This failure to launch loomed large in the EC’s shaming letter, but it was far from the only criticism. The EC also chastised the lack of transparency during the license application process and questioned the reasoning behind Germany’s decision to restrict licensed operators to sports betting while banning online casino and poker products.
The EC suggested that the treaty had clearly failed in its stated objective of reducing the scale of unauthorized operators, which continue to represent nearly one-third of the country’s online market. The EC also challenged Germany to demonstrate what successes – if any – the treaty had achieved in reducing the rates of problem gambling and money laundering activity.
The EC has given Germany until Sept. 7 to respond to these criticisms, after which the EC will take 10 weeks to consider Germany’s response. Given the tight timeline and Germany’s demonstrated inability to make any progress on this front, the EC will likely recommend that the German legislation be brought before the Court of Justice for the European Union, which will finally put this legislative abomination out of its misery.
ODDSET GIVEN PREFERENTIAL TREATMENT?
Earlier this month, the Administrative Court of Hamburg joined its counterparts in Wiesbaden and Frankfurt in ruling that the German licensing application process was deeply flawed.
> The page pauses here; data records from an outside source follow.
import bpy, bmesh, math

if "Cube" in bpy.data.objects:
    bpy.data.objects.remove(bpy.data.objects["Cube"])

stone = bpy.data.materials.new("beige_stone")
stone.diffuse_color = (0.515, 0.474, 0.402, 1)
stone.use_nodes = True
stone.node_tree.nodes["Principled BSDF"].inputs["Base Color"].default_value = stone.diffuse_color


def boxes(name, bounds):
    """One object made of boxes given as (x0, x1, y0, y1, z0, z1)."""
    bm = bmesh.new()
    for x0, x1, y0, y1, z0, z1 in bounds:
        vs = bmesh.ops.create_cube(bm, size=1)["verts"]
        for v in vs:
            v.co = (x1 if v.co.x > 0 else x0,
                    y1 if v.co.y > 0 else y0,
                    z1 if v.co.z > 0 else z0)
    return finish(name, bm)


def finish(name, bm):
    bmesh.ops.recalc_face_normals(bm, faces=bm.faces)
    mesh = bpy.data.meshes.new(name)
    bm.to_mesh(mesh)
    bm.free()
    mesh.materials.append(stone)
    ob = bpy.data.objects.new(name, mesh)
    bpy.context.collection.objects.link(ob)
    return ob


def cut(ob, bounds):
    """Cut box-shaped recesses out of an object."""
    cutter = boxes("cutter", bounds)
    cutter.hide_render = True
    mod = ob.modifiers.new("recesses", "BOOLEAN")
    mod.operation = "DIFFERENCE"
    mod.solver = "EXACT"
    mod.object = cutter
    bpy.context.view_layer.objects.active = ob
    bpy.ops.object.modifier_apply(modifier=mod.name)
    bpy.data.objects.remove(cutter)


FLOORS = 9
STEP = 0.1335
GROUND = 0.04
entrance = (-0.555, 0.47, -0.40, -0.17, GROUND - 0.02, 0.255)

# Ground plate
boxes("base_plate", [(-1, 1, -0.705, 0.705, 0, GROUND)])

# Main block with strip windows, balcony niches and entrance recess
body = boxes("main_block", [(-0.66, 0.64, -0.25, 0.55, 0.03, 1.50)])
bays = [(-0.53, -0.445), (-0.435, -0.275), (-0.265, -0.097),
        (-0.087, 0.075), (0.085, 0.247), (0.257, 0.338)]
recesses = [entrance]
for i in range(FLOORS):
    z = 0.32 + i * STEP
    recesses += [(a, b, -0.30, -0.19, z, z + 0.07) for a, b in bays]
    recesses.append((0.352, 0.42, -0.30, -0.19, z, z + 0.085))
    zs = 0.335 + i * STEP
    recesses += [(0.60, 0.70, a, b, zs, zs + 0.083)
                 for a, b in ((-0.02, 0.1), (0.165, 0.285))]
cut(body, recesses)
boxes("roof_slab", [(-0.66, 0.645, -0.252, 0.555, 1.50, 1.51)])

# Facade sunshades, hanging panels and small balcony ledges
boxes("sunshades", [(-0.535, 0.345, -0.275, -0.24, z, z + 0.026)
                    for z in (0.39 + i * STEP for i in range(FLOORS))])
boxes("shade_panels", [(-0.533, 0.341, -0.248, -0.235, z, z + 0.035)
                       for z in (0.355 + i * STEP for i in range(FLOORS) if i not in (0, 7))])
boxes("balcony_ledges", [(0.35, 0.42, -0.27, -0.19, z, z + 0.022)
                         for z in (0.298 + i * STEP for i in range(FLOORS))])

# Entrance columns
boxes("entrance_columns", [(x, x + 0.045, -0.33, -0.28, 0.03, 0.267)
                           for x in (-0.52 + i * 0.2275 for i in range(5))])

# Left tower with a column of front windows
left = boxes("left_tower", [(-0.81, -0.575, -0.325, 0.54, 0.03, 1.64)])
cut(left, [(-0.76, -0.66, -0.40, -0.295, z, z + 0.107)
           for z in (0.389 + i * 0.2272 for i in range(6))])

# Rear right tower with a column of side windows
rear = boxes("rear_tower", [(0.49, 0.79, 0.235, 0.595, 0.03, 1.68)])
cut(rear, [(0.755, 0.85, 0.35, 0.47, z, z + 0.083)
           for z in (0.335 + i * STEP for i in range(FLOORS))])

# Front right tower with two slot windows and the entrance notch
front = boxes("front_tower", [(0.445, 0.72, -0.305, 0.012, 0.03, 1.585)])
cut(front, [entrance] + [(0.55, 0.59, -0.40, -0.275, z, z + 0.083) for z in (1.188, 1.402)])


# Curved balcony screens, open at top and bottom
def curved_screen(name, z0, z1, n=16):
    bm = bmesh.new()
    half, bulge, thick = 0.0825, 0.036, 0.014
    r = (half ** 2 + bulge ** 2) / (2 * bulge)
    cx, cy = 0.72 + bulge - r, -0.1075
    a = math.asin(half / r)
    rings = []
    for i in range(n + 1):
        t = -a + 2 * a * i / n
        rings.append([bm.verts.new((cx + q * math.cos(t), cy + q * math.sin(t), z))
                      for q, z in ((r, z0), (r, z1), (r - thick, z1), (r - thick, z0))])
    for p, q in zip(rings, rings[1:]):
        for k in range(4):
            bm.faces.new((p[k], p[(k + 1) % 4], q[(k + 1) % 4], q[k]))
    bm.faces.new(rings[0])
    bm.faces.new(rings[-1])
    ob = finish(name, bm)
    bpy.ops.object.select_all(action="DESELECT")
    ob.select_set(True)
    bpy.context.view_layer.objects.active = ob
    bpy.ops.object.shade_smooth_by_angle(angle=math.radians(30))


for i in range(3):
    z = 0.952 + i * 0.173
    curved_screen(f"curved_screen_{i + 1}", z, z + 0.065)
However, the Hamburg court also questioned why one of the approved 20 licensees appeared to have been given preferential treatment by the Hesse Ministry of the Interior and Sport.
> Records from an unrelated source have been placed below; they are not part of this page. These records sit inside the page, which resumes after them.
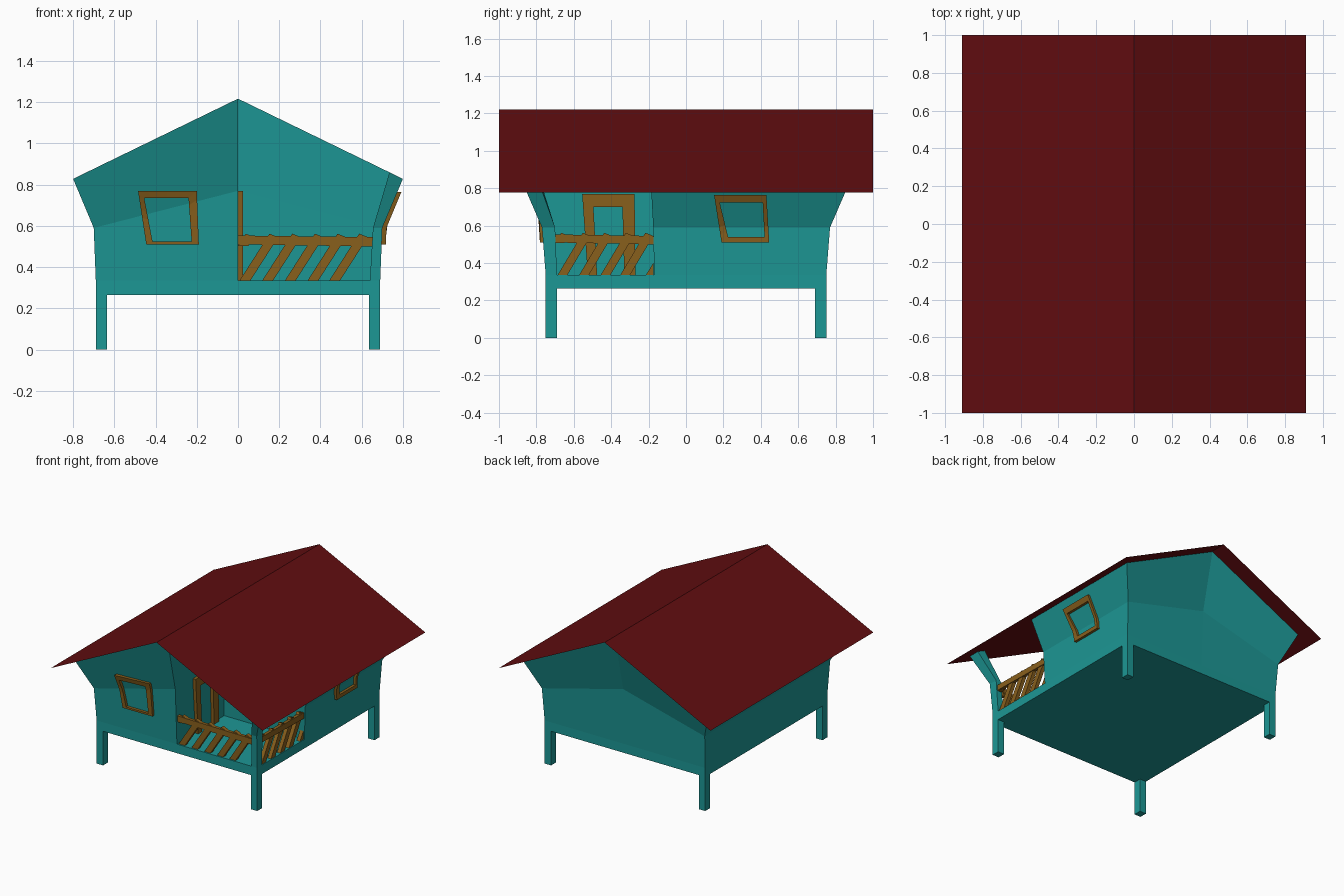
import bpy, bmesh

if "Cube" in bpy.data.objects:
    bpy.data.objects.remove(bpy.data.objects["Cube"])


def material(name, color):
    m = bpy.data.materials.new(name)
    m.diffuse_color = (*color, 1)
    m.use_nodes = True
    m.node_tree.nodes["Principled BSDF"].inputs["Base Color"].default_value = m.diffuse_color
    return m


TEAL = material("teal_paint", (0.012, 0.31, 0.30))
RED = material("red_roofing", (0.12, 0.004, 0.005))
WOOD = material("brown_wood", (0.25, 0.115, 0.012))


def make(name, verts, faces, mat, fix=True):
    me = bpy.data.meshes.new(name)
    me.from_pydata(verts, [], faces)
    if fix:
        bm = bmesh.new()
        bm.from_mesh(me)
        bmesh.ops.recalc_face_normals(bm, faces=bm.faces)
        bm.to_mesh(me)
        bm.free()
    me.materials.append(mat)
    ob = bpy.data.objects.new(name, me)
    bpy.context.collection.objects.link(ob)
    return ob


def loft(name, levels, caps, mat):
    """Join equal-length closed loops, with given cap faces (index lists)."""
    n = len(levels[0])
    verts = [p for lv in levels for p in lv]
    faces = [(k * n + i, k * n + (i + 1) % n, (k + 1) * n + (i + 1) % n, (k + 1) * n + i)
             for k in range(len(levels) - 1) for i in range(n)]
    return make(name, verts, faces + caps, mat)


def box(name, x0, x1, y0, y1, z0, z1, mat):
    ring = [(x0, y0), (x1, y0), (x1, y1), (x0, y1)]
    return loft(name, [[(x, y, z) for x, y in ring] for z in (z0, z1)],
                [(3, 2, 1, 0), (4, 5, 6, 7)], mat)


def roof_z(x):
    return 1.22 - 0.486 * abs(x)


# Floor slab and four legs
box("floor_slab", -.69, .69, -.75, .75, .265, .335, TEAL)
for sx in (-1, 1):
    for sy in (-1, 1):
        xs, ys = sorted((sx * .635, sx * .69)), sorted((sy * .69, sy * .75))
        box("leg", *xs, *ys, 0, .265, TEAL)

# L-shaped house walls, flaring outwards above the crease
plan = [(-1, -1), (0, -1), (0, 'p'), (1, 'p'), (1, 1), (0, 1), (-1, 1)]


def level(x, y, porch, zfun):
    return [(a * x, porch if b == 'p' else b * y, zfun(a)) for a, b in plan]


walls = [level(.69, .75, -.17, lambda a: .335),
         level(.70, .77, -.175, lambda a: .59 if a else .77),
         level(.80, .873, -.188, lambda a: roof_z(.8 * a) - .003)]
loft("house_walls", walls, [(14, 15, 16, 19, 20), (16, 17, 18, 19)], TEAL)

# Porch corner post
post = []
for x0, x1, y0, y1, z0, z1 in [(.64, .69, -.75, -.69, .335, .335),
                               (.655, .70, -.77, -.70, .59, .59),
                               (.735, .80, -.873, -.785, .86, .828)]:
    post.append([(x0, y0, z0), (x1, y0, z1), (x1, y1, z1), (x0, y1, z0)])
loft("porch_post", post, [(3, 2, 1, 0), (8, 9, 10, 11)], TEAL)

# Thin gabled roof sheet
make("roof", [(x, y, roof_z(x)) for y in (-1, 1) for x in (-.91, 0, .91)],
     [(0, 1, 4, 3), (1, 2, 5, 4)], RED, fix=False)


# Frames draped over the bent walls
def side_wall(u, z, d):
    x = .69 + .01 * (z - .33) / .26 if z < .59 else .70 + .10 * (z - .59) / .24
    return (x + d, u, z)


def front_wall(u, z, d):
    zc = .77 - .18 * abs(u) / .70
    y = .75 + .02 * (z - .33) / (zc - .33) if z < zc else .77 + .103 * (z - zc) / (roof_z(u) - zc)
    return (u, -y - d, z)


def porch_wall(u, z, d):
    return (d, u, z)


def frame(name, outer, inner, wall, depth, closed=True, cuts=6):
    def refine(pts):
        out = []
        m = len(pts)
        for i in range(m if closed else m - 1):
            a, b = pts[i], pts[(i + 1) % m]
            out += [(a[0] + (b[0] - a[0]) * t / cuts, a[1] + (b[1] - a[1]) * t / cuts)
                    for t in range(cuts)]
        return out if closed else out + [pts[-1]]
    o, i = refine(outer), refine(inner)
    verts = [wall(*p, d) for ring, d in ((o, -.01), (o, depth), (i, depth), (i, -.01)) for p in ring]
    n = len(o)
    faces = []
    for k in range(n if closed else n - 1):
        j = (k + 1) % n
        faces += [(r * n + k, r * n + j, (r + 1) % 4 * n + j, (r + 1) % 4 * n + k) for r in range(4)]
    return make(name, verts, faces, WOOD)


frame("side_window_frame", [(.15, .765), (.43, .765), (.445, .51), (.19, .51)],
      [(.18, .725), (.41, .725), (.42, .54), (.225, .54)], side_wall, .02)
frame("front_window_frame", [(-.485, .77), (-.20, .77), (-.19, .51), (-.445, .51)],
      [(-.455, .735), (-.24, .735), (-.225, .525), (-.415, .525)], front_wall, .02)
frame("door_frame", [(-.525, .335), (-.555, .77), (-.275, .77), (-.27, .335)],
      [(-.475, .335), (-.495, .70), (-.34, .70), (-.33, .335)], porch_wall, .025, closed=False, cuts=1)


# Porch railings: a top rail and leaning slats, clipped at the ends
def prism(name, pts, place, d0, d1):
    n = len(pts)
    return loft(name, [[place(u, z, d) for u, z in pts] for d in (d0, d1)],
                [tuple(range(n))[::-1], tuple(range(n, 2 * n))], WOOD)


def railing(name, place, u0, u1, tops, lean):
    prism(name + "_top_rail", [(u0, .51), (u1, .50), (u1, .545), (u0, .553)], place, 0, .025)
    for top in tops:
        zb, zt = .335, .55
        slope = lean / (zt - zb)
        zb = max(zb, zt - (top - .02 - u0) / slope)
        ub = top - slope * (zt - zb)
        pts = [(ub - .022, zb), (ub + .03, zb), (top + .03, zt - .005), (top - .012, zt + .012)]
        pts = [(min(max(u, u0), u1), z) for u, z in pts]
        prism(name + "_slat", pts, place, .006, .035)


railing("front_railing", lambda u, z, d: (u, -.745 + d, z), 0, .655,
        [.05, .165, .275, .385, .495, .60], .135)
railing("side_railing", lambda u, z, d: (.69 - d, u, z), -.70, -.175,
        [-.655, -.54, -.425, -.31, -.205], .125)
prism("side_railing_slat", [(-.215, .335), (-.175, .335), (-.175, .40)],
      lambda u, z, d: (.69 - d, u, z), .006, .035)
The Hamburg court’s decision redacted the name of this operator, but it is widely believed to refer to land-based sports betting monopoly ODS Oddset Deutschland. The Hamburg court said the operator had essentially been “fast tracked” through the licensing process, despite there being no obvious justification for such preferential treatment.
Last autumn, a court in Bavaria also challenged Oddset’s receipt of a license, noting that German law prohibited betting operators from having ties to sporting bodies. Oddset’s shareholders include 13 of the country’s 16 state lottery monopolies, which have links to German sports federations.